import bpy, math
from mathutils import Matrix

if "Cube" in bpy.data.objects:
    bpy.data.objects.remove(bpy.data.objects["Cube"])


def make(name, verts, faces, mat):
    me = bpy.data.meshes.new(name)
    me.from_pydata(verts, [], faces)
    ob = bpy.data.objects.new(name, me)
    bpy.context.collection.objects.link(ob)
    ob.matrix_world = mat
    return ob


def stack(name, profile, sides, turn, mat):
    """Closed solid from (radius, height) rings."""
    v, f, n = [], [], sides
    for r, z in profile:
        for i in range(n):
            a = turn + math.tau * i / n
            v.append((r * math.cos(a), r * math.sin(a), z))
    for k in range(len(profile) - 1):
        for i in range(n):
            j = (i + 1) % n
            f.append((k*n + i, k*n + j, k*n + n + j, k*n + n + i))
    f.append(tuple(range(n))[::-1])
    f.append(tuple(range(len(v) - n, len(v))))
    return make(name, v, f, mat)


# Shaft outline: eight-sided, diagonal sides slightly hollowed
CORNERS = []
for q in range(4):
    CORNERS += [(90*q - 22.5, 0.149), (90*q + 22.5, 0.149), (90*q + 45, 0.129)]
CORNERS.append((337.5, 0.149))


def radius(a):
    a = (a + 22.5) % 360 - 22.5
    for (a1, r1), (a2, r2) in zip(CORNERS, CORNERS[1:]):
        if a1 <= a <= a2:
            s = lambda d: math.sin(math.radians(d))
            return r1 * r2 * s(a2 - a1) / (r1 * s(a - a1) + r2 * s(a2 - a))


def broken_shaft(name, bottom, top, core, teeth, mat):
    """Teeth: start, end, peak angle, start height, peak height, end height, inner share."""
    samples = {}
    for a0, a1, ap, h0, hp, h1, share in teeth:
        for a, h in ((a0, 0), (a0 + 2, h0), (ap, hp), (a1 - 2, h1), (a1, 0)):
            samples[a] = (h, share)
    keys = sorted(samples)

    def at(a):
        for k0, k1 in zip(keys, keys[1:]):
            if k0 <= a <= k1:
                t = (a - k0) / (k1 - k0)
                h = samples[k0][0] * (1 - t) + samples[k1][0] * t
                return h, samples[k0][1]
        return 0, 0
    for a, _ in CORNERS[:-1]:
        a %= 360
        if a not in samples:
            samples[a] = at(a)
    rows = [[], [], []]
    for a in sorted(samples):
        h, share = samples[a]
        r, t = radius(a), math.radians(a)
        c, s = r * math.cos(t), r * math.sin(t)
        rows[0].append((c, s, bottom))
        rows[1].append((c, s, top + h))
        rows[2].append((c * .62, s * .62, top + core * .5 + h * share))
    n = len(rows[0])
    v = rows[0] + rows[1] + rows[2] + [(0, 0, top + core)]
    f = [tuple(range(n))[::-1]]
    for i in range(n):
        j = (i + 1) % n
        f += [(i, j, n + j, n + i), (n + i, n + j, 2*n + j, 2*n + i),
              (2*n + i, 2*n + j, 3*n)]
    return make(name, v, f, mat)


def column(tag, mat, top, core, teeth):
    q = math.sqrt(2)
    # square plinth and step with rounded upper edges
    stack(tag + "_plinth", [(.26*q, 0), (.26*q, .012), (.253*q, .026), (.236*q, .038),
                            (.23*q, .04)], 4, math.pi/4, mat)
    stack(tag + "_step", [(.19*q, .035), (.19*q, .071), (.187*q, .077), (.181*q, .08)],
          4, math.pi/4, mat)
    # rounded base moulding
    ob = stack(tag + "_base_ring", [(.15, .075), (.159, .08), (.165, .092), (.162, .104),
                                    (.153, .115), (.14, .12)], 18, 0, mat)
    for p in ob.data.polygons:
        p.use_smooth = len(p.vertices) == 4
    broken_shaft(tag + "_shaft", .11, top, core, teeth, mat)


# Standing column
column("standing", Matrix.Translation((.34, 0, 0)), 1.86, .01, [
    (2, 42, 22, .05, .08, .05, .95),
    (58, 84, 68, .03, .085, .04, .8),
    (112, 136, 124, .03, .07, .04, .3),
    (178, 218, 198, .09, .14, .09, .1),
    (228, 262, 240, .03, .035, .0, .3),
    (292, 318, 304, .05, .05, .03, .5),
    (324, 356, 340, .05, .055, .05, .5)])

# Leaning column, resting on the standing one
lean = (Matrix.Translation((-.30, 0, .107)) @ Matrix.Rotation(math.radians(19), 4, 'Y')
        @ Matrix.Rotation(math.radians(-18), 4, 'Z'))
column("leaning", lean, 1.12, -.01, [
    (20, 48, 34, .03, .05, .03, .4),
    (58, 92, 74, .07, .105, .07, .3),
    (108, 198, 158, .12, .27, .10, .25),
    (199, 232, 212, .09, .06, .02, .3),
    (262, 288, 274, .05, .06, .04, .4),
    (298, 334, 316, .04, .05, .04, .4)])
...
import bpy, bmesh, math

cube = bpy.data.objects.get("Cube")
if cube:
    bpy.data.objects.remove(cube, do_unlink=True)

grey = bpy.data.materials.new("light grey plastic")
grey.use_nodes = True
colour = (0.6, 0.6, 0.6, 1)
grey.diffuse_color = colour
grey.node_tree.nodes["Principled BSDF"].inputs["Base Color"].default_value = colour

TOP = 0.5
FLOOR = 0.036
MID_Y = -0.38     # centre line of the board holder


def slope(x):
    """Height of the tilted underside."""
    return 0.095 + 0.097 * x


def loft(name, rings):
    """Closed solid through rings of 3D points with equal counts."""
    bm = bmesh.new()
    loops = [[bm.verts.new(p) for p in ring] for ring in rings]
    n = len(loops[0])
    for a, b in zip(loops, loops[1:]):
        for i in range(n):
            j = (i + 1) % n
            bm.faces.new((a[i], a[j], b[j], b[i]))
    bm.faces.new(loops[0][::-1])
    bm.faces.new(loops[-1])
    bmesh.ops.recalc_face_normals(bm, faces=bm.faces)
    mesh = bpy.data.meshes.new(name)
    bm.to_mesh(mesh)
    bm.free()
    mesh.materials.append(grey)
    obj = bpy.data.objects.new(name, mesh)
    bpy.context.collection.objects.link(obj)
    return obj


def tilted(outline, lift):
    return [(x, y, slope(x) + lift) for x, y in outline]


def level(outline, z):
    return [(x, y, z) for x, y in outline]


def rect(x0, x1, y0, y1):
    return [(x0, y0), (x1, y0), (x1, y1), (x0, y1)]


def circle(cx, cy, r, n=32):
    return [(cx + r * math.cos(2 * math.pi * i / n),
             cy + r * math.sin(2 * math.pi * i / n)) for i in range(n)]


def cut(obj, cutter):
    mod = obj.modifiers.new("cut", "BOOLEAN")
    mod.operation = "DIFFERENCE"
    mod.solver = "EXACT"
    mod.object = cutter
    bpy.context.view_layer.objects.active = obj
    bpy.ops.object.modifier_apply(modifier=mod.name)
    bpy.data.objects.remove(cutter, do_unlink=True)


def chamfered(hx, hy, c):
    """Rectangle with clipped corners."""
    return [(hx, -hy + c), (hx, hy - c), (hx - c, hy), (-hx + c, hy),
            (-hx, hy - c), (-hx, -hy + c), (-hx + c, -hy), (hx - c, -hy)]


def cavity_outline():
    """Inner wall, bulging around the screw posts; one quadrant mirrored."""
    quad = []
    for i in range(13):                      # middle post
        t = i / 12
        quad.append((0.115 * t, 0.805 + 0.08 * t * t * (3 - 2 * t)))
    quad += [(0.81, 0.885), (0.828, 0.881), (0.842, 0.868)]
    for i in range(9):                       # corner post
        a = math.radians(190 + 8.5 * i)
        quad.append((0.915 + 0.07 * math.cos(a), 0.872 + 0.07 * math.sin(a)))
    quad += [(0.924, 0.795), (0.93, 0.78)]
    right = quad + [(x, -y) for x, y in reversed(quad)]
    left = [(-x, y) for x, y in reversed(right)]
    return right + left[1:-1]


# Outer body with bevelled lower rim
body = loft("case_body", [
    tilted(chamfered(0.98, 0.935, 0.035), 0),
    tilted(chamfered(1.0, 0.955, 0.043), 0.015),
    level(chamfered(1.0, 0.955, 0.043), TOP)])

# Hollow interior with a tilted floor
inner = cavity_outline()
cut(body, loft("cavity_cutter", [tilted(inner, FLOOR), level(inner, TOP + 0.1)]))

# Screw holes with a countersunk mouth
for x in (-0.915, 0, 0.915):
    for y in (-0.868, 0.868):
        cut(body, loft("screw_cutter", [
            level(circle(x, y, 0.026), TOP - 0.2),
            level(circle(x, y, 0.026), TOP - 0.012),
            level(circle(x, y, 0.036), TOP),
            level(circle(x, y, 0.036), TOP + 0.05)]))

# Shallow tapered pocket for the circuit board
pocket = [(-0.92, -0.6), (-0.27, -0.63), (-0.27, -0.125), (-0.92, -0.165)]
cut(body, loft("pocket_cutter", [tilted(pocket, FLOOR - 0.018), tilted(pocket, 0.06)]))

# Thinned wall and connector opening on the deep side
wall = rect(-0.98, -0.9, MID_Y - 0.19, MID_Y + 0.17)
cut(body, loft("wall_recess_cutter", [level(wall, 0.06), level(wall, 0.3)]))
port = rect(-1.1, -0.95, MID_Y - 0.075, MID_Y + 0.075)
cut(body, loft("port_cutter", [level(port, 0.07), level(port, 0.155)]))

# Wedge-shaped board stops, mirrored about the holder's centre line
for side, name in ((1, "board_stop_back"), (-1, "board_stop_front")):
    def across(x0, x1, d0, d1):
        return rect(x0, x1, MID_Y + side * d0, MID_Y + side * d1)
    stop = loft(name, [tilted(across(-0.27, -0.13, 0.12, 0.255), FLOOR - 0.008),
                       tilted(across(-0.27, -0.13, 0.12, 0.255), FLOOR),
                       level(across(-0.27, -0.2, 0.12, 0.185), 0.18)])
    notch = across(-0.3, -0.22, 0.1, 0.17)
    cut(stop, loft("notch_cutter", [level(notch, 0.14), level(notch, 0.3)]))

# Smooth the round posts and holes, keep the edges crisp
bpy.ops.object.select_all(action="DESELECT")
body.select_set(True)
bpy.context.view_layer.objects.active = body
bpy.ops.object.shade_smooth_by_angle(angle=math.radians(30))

## Try it
When the entries above show the word "share" in a line, copy that line out.

## Written response
    """Teeth: start, end, peak angle, start height, peak height, end height, inner share."""
    for a0, a1, ap, h0, hp, h1, share in teeth:
            samples[a] = (h, share)
        h, share = samples[a]
        rows[2].append((c * .62, s * .62, top + core * .5 + h * share))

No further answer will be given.